With help from the Royal National Institute for the Blind (RNIB), Plastic Omnium has developed a bin that will help visually impaired householders segregate and recycle waste.
A waste and recycling scheme was introduced by the company last June with options considered for making facilities accessible for disabled people.
Plastic Omnium sales manager Peter McCann said: “The RNIB told us that only a few of those registered disabled are actually blind and even fewer read Braille. Besides, who wants to have to run their hands all over a bin every time they empty out their rubbish? So we chose different coloured and shaped lids as well as Braille to ensure we responded to every type of visual impairment.
The bins will enable people of all levels of visual impairment to recycle, with colours associated with different types of waste- black for residual, green for garden and blue for cans and plastic waste.
RNIB officer Sibonne Webster said: “We feel the system is a simple and positive way of improving access for blind and partially sighted people and it is very encouraging that these steps have been taken.”
Recycling performance is continuing to improve in Blackpool, and with support from Onyx (now known as Veolia Waste Systems), approximately 8,000 bins are collected and emptied on a daily basis.
Blackpool Council head of streetscene Paul Taylor said: “The speed at which the new system has been implemented has been fantastic.

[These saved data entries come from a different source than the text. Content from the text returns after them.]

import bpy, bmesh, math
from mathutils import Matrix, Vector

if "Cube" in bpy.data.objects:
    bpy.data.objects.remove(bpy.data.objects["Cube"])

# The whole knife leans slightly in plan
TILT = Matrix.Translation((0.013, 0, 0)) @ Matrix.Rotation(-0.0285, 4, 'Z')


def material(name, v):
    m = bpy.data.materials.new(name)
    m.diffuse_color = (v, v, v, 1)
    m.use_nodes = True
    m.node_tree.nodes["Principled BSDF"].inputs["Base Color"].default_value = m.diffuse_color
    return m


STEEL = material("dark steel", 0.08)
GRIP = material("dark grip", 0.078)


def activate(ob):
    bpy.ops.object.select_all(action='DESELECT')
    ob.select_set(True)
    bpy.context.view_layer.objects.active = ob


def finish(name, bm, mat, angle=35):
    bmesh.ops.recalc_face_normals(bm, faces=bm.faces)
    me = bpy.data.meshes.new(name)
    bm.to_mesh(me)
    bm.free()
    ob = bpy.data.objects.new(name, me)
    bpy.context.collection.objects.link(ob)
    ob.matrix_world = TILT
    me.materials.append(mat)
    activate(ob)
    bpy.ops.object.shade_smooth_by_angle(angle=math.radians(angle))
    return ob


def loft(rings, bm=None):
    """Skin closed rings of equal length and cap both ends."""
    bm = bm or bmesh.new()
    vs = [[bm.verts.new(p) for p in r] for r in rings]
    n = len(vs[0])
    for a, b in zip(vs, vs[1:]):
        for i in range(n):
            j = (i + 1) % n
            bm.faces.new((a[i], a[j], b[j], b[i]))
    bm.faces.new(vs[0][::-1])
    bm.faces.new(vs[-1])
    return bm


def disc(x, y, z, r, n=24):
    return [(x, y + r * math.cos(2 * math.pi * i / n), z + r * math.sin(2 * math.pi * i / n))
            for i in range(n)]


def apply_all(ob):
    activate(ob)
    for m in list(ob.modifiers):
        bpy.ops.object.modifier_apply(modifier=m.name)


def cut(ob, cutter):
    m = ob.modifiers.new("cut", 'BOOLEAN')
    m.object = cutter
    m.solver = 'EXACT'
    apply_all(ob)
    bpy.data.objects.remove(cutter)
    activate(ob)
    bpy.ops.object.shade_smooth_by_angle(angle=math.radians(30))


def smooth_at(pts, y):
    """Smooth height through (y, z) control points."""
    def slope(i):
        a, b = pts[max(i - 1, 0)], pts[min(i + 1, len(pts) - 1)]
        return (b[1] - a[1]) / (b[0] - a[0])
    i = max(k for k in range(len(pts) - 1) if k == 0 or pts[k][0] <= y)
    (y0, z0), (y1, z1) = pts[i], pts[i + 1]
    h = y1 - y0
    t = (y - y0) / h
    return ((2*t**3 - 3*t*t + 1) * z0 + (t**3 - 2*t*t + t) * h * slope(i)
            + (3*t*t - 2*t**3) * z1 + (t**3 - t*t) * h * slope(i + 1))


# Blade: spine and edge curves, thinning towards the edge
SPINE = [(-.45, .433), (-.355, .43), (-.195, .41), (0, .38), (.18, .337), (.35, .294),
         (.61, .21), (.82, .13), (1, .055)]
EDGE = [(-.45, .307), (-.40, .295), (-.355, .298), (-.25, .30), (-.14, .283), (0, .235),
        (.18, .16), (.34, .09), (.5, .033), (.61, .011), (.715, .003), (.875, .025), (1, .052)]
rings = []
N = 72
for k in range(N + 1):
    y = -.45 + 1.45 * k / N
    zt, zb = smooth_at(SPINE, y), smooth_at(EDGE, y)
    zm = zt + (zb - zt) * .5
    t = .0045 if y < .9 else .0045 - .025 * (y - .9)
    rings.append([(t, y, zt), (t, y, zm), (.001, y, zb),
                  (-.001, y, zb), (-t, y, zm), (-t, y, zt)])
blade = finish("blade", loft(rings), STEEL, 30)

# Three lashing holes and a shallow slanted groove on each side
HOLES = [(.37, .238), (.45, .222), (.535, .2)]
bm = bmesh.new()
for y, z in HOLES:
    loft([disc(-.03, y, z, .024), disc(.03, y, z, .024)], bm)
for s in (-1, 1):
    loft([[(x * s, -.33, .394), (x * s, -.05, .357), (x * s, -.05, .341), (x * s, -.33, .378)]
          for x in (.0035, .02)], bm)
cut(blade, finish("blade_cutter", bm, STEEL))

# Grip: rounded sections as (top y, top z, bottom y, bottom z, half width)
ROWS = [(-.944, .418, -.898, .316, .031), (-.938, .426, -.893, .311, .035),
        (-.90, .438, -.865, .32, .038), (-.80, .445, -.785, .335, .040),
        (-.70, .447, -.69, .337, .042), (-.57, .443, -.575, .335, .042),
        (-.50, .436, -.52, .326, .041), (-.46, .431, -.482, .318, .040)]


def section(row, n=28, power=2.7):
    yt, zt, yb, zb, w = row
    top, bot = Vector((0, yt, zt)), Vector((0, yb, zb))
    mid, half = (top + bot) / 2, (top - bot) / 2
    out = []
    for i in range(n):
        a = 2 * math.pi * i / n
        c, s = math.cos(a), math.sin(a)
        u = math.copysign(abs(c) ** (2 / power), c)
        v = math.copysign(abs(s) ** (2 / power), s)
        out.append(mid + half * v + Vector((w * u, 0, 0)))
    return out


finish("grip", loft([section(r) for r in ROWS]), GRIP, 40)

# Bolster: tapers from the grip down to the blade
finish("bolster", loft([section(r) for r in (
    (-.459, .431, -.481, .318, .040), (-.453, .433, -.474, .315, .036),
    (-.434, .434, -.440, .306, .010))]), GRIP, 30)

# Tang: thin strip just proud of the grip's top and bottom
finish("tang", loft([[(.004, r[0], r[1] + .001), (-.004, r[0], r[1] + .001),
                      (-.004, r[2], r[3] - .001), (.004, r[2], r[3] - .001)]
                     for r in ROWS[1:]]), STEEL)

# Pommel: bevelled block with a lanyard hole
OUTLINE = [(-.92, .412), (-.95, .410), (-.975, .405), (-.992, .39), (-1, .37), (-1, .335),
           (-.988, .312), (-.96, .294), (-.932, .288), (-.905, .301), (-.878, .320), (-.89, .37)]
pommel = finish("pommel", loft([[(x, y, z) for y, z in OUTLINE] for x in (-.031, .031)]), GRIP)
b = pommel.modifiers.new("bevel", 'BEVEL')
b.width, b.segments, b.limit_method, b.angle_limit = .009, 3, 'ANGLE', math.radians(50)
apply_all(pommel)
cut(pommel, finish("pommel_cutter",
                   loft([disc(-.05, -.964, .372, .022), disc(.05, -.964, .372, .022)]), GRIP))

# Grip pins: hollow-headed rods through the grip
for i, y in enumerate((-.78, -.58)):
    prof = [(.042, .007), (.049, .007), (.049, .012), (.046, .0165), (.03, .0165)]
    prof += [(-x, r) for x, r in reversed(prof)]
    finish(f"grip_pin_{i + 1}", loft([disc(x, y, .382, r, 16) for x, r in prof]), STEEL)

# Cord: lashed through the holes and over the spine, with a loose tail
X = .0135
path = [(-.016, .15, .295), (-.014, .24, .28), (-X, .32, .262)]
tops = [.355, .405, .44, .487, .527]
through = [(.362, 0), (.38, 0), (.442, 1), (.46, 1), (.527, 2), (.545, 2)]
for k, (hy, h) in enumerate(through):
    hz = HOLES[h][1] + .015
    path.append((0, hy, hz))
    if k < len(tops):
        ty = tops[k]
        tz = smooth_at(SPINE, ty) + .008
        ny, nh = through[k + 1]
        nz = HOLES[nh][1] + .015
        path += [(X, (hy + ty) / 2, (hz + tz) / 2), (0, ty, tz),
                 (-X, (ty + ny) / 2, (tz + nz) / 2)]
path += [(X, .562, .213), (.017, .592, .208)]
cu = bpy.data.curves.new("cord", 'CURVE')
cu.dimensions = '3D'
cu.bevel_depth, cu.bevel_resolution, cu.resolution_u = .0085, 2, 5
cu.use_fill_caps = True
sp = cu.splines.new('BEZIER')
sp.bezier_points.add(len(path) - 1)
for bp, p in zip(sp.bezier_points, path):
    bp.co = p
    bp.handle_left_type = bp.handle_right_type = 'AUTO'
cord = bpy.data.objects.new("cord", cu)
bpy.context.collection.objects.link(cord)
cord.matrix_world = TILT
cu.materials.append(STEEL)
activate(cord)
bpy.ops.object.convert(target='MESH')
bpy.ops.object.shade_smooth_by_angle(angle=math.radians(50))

More than 40,000 households are now on the scheme, so you can imagine the complexity of the implementation programme for Plastic Omnium and Onyx.
“It’s gone relatively smoothly, however, and our recycling rates are continuing to rise as a result of this programme of segregation.”